Our relationship to Earth
determines what we eat, what we wear, how we live, even the shape of our bodies, in short everything about us. As writers we can focus on portraying human relationships and hope the setting will take care of itself, big mistake. To maintain plausibility every component of the story should have consistency with the world of the story. I used a bottom up approach to world building, working from the needs of the plot to the architecture of the imagined world.
1. Seed idea.
Ever story grows out of a seed idea, something which is so wonderful that it must be shared. My stories grew out of a dream of a woman fleeing by moonlight, a child in her arms.
2. What plot works best?
Most stories use a combination of basic plots. The writer simply matches seed idea to appropriate plot combination.
Tragedy -- Things go from bad to worse.
Comedy -- An absurd problem is solved in an absurd manner.
Romance -- Individuals fall in love and attempt to overcome differences.
Mystery -- The cause of a crime or other event is uncovered.
Epiphany -- Significance is found in ordinary life.
Disaster -- An attempt is made to avert or overcome an unfortunate event.
Adventure -- A visit to a strange place.
Agency/Hero's Journey -- Someone discovers something which could save society.
3. What sort of society is necessary for the plot?
The long-lost-heir plot often features patrilineal kingship and rule by divine right. God favors the legitimate first-born son and gives him the right of absolute rule.

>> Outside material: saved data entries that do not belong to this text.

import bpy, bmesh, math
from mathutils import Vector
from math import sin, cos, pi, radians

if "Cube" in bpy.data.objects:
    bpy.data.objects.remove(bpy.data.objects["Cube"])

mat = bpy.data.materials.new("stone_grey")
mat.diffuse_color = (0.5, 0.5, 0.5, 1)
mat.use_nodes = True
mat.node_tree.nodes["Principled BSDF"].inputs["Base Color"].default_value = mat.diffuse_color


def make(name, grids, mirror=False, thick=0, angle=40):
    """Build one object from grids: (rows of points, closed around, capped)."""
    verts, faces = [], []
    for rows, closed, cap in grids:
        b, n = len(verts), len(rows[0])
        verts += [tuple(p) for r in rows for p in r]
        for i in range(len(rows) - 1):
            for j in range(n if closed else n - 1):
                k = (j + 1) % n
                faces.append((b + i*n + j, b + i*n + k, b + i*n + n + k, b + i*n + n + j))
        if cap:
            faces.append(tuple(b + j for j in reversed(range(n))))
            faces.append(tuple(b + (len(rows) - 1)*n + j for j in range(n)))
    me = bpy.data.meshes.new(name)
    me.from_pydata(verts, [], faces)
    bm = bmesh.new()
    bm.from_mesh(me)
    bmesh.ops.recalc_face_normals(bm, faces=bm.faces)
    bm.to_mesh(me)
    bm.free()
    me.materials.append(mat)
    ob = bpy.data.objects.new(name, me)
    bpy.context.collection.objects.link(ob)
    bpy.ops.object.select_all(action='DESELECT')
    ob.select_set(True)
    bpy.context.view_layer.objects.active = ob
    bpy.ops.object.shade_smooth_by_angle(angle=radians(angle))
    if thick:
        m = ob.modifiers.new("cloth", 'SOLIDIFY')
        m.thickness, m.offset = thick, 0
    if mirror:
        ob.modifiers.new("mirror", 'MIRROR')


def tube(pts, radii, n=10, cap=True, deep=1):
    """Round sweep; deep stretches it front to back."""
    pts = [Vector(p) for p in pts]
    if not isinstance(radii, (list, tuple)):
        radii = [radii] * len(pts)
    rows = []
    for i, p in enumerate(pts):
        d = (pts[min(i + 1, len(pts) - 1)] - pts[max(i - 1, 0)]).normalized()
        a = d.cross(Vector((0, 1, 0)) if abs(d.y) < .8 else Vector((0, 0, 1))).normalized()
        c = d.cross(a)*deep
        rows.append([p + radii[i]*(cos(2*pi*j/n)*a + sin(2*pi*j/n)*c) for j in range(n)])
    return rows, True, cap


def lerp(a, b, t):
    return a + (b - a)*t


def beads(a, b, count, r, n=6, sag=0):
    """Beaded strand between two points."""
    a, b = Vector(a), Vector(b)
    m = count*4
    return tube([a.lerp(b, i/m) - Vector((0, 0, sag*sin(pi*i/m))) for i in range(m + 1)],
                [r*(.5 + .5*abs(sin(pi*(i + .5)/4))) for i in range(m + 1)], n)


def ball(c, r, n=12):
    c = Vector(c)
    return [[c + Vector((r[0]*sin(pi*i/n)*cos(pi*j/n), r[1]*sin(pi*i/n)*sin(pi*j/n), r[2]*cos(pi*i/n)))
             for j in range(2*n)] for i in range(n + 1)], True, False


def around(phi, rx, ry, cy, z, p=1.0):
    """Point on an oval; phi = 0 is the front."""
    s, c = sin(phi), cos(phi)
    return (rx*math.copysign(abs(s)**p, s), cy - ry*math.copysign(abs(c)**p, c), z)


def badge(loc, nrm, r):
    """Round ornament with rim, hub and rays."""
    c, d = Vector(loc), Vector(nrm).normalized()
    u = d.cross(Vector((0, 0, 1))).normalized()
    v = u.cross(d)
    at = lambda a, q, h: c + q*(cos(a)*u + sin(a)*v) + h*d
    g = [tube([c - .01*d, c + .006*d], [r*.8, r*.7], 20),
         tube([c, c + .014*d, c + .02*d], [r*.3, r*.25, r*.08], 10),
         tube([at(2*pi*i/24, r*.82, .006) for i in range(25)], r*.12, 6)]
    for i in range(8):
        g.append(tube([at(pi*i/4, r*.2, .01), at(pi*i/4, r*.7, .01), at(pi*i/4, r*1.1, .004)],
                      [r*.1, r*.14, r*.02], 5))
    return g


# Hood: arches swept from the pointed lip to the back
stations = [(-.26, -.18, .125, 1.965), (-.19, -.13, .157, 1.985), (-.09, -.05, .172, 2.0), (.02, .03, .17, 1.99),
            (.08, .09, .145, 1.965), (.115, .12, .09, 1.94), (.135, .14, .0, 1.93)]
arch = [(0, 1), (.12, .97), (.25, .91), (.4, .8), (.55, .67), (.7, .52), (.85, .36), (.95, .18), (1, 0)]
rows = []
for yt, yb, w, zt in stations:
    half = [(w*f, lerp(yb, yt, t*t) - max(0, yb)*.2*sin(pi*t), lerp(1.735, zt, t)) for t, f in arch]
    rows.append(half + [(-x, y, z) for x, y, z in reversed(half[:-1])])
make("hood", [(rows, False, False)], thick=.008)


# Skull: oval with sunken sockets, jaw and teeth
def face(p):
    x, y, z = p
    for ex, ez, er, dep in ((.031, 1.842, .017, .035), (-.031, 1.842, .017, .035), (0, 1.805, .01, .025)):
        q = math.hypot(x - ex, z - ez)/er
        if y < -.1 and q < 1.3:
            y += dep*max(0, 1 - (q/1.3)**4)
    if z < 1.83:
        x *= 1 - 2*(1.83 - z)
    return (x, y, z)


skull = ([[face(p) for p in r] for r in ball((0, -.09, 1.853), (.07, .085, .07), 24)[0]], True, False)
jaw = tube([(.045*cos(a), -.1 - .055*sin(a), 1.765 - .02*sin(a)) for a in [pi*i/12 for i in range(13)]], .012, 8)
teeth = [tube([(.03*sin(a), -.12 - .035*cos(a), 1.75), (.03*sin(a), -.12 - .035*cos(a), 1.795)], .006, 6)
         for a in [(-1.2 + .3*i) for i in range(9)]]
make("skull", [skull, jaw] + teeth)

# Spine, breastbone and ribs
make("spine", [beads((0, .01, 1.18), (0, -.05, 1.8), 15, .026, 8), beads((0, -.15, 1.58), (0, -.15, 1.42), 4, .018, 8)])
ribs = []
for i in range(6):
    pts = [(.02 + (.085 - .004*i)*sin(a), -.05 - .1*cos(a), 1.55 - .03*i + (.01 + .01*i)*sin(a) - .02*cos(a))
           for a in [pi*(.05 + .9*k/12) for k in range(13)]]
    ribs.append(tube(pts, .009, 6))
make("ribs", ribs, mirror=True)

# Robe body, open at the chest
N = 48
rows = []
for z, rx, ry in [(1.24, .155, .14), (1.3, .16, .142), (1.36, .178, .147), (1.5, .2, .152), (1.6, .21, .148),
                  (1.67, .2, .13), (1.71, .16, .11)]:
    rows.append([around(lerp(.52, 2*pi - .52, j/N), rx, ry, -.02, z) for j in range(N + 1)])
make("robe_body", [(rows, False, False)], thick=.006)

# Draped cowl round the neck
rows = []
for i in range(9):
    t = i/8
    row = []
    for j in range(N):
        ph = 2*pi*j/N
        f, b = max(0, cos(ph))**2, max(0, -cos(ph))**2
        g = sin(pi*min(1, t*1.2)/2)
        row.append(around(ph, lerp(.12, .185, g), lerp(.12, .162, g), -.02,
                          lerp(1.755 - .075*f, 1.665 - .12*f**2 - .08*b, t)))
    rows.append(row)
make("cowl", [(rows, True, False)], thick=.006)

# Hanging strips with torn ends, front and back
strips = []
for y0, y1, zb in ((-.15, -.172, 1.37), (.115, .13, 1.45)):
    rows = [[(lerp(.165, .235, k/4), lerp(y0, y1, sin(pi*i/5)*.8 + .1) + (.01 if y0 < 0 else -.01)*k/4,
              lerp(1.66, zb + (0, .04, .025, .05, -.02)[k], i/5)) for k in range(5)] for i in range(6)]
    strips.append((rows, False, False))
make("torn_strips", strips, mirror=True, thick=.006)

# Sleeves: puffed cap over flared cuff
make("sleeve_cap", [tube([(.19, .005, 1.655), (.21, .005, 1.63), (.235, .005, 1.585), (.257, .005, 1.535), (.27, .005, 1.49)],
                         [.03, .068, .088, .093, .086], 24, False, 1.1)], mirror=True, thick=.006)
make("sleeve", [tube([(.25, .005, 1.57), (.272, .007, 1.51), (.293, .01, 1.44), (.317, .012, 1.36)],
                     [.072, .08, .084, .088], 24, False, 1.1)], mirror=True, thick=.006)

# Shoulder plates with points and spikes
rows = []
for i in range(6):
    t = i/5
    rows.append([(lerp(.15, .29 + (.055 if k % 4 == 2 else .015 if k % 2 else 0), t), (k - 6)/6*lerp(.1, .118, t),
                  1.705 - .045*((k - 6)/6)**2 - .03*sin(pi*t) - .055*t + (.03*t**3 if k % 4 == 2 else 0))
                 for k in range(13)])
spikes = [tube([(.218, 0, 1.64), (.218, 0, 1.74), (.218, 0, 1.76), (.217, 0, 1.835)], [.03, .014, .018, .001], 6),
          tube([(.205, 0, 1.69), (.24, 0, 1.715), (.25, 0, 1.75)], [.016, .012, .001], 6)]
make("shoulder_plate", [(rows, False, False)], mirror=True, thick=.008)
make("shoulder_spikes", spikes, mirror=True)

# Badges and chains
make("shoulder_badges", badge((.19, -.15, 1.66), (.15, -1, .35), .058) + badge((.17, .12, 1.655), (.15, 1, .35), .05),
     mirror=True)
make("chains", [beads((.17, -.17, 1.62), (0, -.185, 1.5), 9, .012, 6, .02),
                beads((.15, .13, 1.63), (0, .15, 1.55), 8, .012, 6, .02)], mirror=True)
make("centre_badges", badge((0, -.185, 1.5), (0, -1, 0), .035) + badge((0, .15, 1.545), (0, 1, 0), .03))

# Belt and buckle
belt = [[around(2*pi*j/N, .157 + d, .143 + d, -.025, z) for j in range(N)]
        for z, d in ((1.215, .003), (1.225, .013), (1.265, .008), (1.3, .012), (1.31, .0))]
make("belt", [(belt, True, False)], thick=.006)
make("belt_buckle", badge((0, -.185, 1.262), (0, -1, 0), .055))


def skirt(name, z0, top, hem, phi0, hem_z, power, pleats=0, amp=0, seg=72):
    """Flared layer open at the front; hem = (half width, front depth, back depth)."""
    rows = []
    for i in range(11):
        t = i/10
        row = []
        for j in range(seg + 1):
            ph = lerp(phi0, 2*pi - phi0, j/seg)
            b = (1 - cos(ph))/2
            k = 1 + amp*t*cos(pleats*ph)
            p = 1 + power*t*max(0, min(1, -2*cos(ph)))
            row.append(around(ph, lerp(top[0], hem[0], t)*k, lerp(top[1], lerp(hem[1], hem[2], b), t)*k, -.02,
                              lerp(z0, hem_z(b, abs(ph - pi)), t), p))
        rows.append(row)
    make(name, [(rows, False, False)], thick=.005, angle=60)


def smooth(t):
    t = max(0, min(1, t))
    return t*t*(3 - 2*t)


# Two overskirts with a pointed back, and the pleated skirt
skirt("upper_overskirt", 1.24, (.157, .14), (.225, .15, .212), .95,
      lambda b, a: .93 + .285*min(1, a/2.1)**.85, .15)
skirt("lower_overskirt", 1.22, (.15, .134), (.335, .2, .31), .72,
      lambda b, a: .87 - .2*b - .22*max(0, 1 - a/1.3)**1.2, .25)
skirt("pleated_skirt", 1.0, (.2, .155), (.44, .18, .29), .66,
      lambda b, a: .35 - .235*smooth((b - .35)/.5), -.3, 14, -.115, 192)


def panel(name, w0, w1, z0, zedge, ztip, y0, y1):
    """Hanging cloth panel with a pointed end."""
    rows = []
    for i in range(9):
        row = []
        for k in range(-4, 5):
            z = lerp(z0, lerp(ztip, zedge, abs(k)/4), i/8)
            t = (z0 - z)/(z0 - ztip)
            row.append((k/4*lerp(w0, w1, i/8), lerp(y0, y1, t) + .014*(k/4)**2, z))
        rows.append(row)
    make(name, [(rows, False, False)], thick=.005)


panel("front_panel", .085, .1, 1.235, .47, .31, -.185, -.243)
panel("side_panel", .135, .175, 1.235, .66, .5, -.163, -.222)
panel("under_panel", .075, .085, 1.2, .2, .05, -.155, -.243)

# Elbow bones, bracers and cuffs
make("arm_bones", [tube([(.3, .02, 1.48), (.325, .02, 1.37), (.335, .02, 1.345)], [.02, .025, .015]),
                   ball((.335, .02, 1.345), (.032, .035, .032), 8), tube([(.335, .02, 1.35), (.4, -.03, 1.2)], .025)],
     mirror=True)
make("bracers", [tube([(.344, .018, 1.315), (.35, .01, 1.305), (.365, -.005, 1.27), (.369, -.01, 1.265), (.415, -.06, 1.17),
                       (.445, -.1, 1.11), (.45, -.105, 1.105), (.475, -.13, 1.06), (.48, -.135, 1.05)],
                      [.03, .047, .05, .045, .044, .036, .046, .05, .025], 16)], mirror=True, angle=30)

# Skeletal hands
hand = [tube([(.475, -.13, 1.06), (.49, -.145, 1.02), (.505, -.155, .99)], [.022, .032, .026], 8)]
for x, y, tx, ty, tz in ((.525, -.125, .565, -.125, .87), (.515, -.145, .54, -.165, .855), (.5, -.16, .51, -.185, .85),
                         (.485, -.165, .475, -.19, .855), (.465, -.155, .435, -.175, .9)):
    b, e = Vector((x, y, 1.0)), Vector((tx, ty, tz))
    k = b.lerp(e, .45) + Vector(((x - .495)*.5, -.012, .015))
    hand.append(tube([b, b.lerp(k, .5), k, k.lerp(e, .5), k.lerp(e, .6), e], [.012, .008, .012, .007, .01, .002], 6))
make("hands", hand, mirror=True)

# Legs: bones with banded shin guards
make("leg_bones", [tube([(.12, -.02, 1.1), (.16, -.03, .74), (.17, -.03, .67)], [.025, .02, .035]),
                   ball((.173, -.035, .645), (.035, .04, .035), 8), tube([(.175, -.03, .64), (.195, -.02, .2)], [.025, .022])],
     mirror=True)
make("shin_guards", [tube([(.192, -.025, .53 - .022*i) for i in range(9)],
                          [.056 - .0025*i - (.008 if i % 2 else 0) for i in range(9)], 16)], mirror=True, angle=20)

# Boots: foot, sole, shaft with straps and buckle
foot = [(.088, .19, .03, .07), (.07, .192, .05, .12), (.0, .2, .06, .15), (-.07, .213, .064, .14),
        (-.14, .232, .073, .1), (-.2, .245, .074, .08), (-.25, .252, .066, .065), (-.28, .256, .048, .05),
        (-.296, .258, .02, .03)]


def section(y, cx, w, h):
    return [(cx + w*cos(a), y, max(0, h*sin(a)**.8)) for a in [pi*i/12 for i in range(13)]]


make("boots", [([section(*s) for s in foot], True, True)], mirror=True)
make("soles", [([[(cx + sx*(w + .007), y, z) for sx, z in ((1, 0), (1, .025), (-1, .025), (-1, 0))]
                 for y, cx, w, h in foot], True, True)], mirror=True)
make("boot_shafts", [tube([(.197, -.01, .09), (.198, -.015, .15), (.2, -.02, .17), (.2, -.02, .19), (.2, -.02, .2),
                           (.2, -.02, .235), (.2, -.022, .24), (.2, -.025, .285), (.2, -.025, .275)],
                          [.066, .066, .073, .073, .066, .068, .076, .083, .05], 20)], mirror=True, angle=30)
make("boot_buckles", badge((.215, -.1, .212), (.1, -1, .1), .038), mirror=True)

I have deep-seated dislike of divine right, so I wanted another way of proving kingship. I decided a hereditary queen would nominate and marry the king. Such a society would be matrilineal, inheritance passing from mother to daughter. Given this, I know the royal child of my story is a girl. As an adult, she faces the challenge of selecting the next king. This setup as has the makings of a nice romance.
4. What environmental forces are necessary for the society?
Society develops and adapts in response to the basic human needs for shelter, air, water, food, and access to mates. Knowing the resulting society, the writer can backwards engineer climate and terrain. It helps to think of shortage. I learned this from Frank Herbert's Dorsadi Experiment which has a world with a shortage of toxin-free food and water.
I settled on a lack of shelter as the driving need on Fenria, my imaginary planet. On Fenria, fierce tides and weather lead to a high death rate at sea. In response, the society has a taboo against women fishing and operating boats. As a result, females live longer and society invests in women's education at the expense of male education. On Fenrian, men are expendable. Fenrian doctors, lawyers, teachers, and engineers are female. Voila! A matriarchal society.
5. What kind of cosmology will produce the shortage?
Cosmology can be thought of as the rules for how a universe functions, or as rules for a magical system. For a story to have conflict, nothing in the world should be for free. Without cost there's no conflict, no social development, and no story. Cosmology should have built in costs.
Every long-lost-heir must prove his identity. Oedipus Rex has damaged feet and Harry Potter has his scar. Standard devices for proving royal identity include special marks, scars, magical talismans, or feats demonstrating the favor of the gods. My distaste for divine right eliminates most of these. I settled on technological solution, a neurological implant which opens doors in the palace, but which also can be infected with an electronic virus. Thus, my story fits within a scientific cosmology.
I prefer scientific cosmology because the scientific laws of thermodynamics already have costs. I can still have my hereditary queen without any additional work of developing a complete magical system.
6. What genre best fits the story?
Where to shelve a book depends mostly on the publishing market. I believe most stories straddle genres, containing plot elements from multiple genres or combining a plot favored by one genre with a cosmology favored by another.
My story has science and technology integral to the plot making it science fiction, but it also focuses on a romantic relationship. This combination makes the story SFR, science-fiction romance. It's up to me to decide if I will pitch the story as science fiction or as romance.
I feel that leaving the decision of genre for the end gives the writer the greatest range for creativity and freedom while still producing consistency within a story. I believe that all stories, even realistic stories, can benefit from bottom-up world building. Thinking about the world necessary for the plot can help determine where to set the story and what details of setting should be included or excluded.
Lizzie Newell lives in Alaska and writes science fiction set in a maritime world. She has written a half dozen novels and hopes to publish them soon. She expects her novella, Sappho's Agency, to be available first. Her novel, Princess Politkofsky, which she mentions in this article, is about a princess who returns to her planet to save it from an electronic virus and then falls in love.
More information on Lizzie Newell's writing can be found at http://www.lizzienewell.com. She has founded Northern Speculative Fiction, a website http://www.northernspecfic.org/ and Facebook page https://www.facebook.com/pages/Northern-Speculative-Fiction/ dedicated to speculative fiction writers living in Alaska and Yukon.
photos are of models
and drawings made
by Lizzie Newell as
part of her